The Blues Magoos' first album, Psychedelic Lollipop, earned the band a major hit single, "(We Ain't Got) Nothin' Yet," and in the grand tradition of striking while the iron was hot, the New York-based quintet were back with their second LP, 1967's Electric Comic Book, less than five months later.
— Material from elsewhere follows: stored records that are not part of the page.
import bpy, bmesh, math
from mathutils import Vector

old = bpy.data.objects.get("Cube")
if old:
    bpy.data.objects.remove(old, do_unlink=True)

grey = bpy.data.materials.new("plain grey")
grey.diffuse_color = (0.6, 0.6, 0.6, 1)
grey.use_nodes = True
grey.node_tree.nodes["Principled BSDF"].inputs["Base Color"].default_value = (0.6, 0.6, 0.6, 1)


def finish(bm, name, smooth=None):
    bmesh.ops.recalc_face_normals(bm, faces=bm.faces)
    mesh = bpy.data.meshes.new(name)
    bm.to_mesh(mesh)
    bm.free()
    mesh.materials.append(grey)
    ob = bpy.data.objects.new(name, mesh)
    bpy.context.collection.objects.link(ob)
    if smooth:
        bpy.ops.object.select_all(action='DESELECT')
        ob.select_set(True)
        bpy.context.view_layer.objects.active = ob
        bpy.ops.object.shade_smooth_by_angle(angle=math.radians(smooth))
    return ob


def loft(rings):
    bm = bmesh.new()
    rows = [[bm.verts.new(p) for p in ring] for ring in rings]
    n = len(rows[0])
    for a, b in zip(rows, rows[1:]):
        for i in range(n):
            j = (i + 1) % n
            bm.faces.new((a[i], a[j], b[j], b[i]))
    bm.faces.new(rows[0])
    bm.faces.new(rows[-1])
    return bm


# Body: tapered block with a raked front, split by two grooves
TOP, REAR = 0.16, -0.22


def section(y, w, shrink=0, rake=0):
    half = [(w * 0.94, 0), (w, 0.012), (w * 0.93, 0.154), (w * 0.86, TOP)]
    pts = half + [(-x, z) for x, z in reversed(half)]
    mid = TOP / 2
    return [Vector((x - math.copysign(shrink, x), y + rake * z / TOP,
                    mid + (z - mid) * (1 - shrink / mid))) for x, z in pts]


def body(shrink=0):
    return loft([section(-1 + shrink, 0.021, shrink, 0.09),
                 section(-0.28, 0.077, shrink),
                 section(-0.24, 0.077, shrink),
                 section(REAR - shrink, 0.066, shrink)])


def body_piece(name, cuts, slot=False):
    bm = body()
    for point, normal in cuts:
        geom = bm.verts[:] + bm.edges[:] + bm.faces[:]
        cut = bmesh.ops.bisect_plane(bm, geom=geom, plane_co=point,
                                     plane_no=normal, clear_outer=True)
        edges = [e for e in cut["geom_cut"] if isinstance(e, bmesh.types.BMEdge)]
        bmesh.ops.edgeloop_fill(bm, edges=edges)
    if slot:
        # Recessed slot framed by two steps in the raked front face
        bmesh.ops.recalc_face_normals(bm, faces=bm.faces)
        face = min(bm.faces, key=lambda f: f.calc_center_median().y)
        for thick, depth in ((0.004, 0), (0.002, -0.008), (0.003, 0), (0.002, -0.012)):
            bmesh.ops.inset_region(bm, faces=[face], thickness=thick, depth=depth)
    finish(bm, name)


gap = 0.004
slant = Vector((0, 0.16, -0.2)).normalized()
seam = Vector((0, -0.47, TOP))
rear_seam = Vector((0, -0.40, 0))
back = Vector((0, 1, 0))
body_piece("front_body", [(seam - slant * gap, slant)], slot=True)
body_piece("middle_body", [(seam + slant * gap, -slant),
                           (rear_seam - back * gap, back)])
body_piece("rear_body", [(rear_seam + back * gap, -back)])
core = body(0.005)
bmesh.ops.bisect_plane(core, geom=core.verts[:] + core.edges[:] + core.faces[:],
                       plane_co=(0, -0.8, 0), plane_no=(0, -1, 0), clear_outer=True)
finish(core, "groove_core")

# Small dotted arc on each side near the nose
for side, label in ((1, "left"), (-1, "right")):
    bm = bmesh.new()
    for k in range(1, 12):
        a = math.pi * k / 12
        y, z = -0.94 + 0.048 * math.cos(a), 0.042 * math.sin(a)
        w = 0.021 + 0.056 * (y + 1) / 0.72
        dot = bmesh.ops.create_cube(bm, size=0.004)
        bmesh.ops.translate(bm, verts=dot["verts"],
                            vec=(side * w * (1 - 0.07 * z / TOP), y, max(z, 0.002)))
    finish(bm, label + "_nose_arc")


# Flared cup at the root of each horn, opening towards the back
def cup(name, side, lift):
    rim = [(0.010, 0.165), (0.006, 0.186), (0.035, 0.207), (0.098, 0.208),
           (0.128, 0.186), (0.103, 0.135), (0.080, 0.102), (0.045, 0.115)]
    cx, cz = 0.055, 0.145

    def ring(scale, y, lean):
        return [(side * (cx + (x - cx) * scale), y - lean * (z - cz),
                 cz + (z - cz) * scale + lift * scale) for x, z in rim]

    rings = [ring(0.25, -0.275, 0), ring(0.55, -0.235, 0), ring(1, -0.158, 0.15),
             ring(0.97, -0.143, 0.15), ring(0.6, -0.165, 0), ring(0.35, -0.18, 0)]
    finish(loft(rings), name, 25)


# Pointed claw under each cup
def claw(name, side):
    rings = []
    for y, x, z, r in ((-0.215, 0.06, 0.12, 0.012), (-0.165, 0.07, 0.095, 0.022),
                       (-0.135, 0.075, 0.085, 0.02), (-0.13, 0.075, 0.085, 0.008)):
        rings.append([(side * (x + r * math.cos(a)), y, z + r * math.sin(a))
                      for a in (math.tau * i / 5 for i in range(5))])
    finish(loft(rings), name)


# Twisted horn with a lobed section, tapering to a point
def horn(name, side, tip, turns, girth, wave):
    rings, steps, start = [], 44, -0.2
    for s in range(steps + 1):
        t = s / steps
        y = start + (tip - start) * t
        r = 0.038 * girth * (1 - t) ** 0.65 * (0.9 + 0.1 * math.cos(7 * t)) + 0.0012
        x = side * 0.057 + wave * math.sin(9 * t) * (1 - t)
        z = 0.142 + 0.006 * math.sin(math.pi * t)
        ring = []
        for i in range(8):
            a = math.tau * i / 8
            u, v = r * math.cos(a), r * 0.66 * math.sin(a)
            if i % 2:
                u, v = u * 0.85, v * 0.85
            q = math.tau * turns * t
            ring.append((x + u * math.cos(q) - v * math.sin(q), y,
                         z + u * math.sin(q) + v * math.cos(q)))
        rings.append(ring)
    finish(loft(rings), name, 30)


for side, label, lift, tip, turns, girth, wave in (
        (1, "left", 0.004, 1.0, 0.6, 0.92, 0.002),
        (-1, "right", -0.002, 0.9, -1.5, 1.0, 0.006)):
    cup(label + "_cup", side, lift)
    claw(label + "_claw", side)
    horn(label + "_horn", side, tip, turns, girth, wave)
The sophomore effort is a noticeably more ambitious piece of work than the Magoos' debut, and while psychedelia was a catchphrase more than anything else on the first record, Electric Comic Booksounds trippier and a bit more expansive by comparison (the goofy "Intermission" tosses in some fairly obvious marijuana and cocaine references which would have been almost unthinkable in 1966, and the drug angle in "Pipe Dream" isn't exactly subtle). In addition, a few months of playing live had tightened up a combo who already sounded pretty good together, as well as bolstering the confidence in Ralph Scala's vocals and keyboard work and the fuzzy interplay of guitarists Mike Esposito andEmil "Peppy" Thielhelm. However, the blues and R&B elements that were a large part of Psychedelic Lollipop's strength have faded into the background here (except for a overdone cover of Jimmy Reed's "Let's Get Together"), and though the band could come up with a respectable pop tune, "Baby, I Want You" and "Take My Love" sound like throw-aways that were tossed together quickly to fill out a record not quite 30 minutes long (though "Take My Love" does have the very memorable line "Take my love and shove it up your heart"). Psychedelic Lollipop is well short of a classic, but overall it's a stronger and more coherent set of songs than Electric Comic Book, which sounds like the quickly recorded follow-up that it truly was, though it does have moments that suggest the band could have made another album as good as the debut with a bit more time and attention. AMG.
Buy @ Amazon: USA - FR - UK